“Er-not really,” Fanny said, trying to hide her broom behind her back. “The lady of the house is Sophie.”
“Or will be shortly,” Mrs. Fairfax said, beaming benevolently.
Howl said to Sophie, “I’ve been wondering all along if you would turn out to be that lovely girl I met on May Day. Why were you so scared then?”
If Sophie had been attending, she would have seen Wizard Suliman go up to Lettie. Now that he was himself, it was clear that Wizard Suliman was at least a strong-minded as Lettie was. Lettie looked quite nervous as Suliman loomed craggily over her. “It seemed to be the Prince’s memory I had of you and not my own at all,” he said.
“That’s quite all right,” Lettie said bravely. “It was a mistake.”
“But it wasn’t!” protested Wizard Suliman. “Would you let me take you on as a pupil at least?” Lettie went fiery red at this and did not seem to know what to say.
That seemed to Sophie to be Lettie’s problem. She had her own. Howl said, “I think we ought to live happily ever after,” and she thought he meant it. Sophie knew living happily ever after with Howl would be a great deal more eventful than any story made it sound, though she was determined to try. “It should be hair-raising,” added Howl.
“And you’ll exploit me,” Sophie said.
“And then you’ll cut up all my suits to teach me,” said Howl.
If Sophie or Howl had had any attention to spare, they might had noticed that Prince Justin, Wizard Suliman, and Mrs. Fairfax were all trying to speak to Howl, and that Fanny, Martha, and Lettie were all plucking at Sophie’s sleeves, while Michael was dragging at Howl’s jacket.
“That was the neatest use of words of power I ever saw from anyone,” Mrs. Fairfax said. “I wouldn’t have known what to do with that creature. As I often say…”
“Sophie,” said Lettie, “I need your advice.”
“Wizard Howl,” said Wizard Suliman, “I must apologize for trying to bite you so often. In the normal way, I wouldn’t dream of setting teeth in a fellow countryman.”
“Sophie, I think this gentleman is a prince,” said Fanny.
“Sir,” said Prince Justin, “I believe I must thank you for rescuing me from the Witch.”
“Sophie,” said Martha, “the spell’s off you! Did you hear?”
But Sophie and Howl were holding one another’s hands and smiling and smiling, quite unable to stop. “Don’t bother me now,” said Howl. “I only did it for the money.”
“Liar!” said Sophie.
“I said,” Michael shouted, “that Calcifer’s come back!”

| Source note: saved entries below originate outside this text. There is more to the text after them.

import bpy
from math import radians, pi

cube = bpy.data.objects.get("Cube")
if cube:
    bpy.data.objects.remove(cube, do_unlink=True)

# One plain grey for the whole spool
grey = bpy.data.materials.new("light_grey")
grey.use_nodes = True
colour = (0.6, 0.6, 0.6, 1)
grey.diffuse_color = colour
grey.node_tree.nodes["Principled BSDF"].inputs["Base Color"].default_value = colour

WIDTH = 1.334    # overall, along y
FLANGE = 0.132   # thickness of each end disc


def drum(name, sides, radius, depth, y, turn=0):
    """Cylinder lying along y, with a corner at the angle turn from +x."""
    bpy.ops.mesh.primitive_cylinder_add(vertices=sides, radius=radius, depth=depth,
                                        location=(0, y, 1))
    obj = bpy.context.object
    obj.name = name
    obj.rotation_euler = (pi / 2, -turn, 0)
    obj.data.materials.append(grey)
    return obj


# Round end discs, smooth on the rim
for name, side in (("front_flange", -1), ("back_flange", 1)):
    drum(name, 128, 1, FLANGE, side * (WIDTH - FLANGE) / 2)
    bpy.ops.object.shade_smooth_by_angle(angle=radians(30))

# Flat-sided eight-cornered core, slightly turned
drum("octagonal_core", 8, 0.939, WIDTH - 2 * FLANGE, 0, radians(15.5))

That did get Howl’s attention, and Sophie’s too. They looked at the grate, where, sure enough, the familiar blue face was flickering among the logs.
“You didn’t need to do that,” Howl said.
“I don’t mind, as long as I can come and go,” Calcifer said. “Besides, it’s raining out there in Market Chipping.”